[Stored data entries]
# # # #

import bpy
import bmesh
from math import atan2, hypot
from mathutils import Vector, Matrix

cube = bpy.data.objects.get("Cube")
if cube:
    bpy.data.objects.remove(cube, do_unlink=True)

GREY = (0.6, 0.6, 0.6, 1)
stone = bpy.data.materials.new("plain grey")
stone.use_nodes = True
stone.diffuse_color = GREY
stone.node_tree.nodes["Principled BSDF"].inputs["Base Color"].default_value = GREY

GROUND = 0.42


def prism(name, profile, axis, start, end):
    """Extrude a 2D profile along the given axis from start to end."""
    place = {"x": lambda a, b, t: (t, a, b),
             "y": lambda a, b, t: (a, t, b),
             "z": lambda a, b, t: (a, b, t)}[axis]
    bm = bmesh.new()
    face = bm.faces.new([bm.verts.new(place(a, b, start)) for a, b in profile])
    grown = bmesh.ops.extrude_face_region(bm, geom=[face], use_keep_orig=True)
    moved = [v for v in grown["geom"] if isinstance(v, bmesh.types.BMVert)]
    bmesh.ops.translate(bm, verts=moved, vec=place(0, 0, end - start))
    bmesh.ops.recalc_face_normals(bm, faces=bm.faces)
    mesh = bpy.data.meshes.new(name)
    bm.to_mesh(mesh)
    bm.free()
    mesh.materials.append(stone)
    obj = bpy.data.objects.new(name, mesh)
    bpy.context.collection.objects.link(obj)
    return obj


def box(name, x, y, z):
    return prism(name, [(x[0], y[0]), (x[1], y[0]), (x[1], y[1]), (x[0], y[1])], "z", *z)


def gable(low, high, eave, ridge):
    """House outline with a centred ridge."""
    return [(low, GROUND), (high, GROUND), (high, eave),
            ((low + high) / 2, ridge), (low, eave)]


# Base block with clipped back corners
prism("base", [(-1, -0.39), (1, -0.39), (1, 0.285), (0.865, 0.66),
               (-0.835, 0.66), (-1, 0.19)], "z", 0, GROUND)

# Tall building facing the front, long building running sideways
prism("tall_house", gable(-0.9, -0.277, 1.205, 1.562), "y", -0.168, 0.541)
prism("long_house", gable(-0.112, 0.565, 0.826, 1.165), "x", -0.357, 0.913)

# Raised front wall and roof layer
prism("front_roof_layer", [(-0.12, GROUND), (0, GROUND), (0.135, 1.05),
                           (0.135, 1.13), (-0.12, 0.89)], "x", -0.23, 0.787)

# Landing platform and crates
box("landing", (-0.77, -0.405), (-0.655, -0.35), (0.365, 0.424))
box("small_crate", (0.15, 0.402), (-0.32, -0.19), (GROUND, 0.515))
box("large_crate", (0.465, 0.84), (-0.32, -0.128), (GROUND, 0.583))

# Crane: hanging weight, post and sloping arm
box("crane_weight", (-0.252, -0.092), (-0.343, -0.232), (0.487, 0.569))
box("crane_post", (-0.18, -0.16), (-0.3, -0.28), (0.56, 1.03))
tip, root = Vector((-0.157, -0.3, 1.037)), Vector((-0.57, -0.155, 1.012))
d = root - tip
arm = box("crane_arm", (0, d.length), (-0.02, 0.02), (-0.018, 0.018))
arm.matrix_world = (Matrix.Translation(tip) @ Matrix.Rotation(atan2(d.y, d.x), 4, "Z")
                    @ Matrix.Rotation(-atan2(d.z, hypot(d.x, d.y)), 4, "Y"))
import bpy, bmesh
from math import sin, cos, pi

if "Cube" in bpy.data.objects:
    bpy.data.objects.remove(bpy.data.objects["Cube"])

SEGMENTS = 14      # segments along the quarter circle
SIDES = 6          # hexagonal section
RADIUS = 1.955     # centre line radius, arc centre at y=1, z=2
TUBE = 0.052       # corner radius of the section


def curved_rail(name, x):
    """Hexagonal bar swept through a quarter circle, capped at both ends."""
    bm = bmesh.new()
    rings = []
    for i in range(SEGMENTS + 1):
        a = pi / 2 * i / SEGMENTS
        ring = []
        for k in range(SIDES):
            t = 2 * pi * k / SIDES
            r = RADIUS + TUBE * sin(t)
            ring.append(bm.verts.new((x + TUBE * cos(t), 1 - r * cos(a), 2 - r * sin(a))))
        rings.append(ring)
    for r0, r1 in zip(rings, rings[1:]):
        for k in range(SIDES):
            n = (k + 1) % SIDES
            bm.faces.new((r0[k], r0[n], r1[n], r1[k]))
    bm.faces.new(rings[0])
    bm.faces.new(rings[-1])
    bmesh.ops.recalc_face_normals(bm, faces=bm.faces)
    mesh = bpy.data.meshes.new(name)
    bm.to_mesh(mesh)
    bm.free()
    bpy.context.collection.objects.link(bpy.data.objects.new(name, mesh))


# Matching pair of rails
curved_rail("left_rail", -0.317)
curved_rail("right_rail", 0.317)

# # # #

- PROBLEM STATEMENT -
Within the entries, find all lines holding "start" and copy each one.

- THE COMPLETED TASK -
def prism(name, profile, axis, start, end):
    """Extrude a 2D profile along the given axis from start to end."""
    face = bm.faces.new([bm.verts.new(place(a, b, start)) for a, b in profile])
    bmesh.ops.translate(bm, verts=moved, vec=place(0, 0, end - start))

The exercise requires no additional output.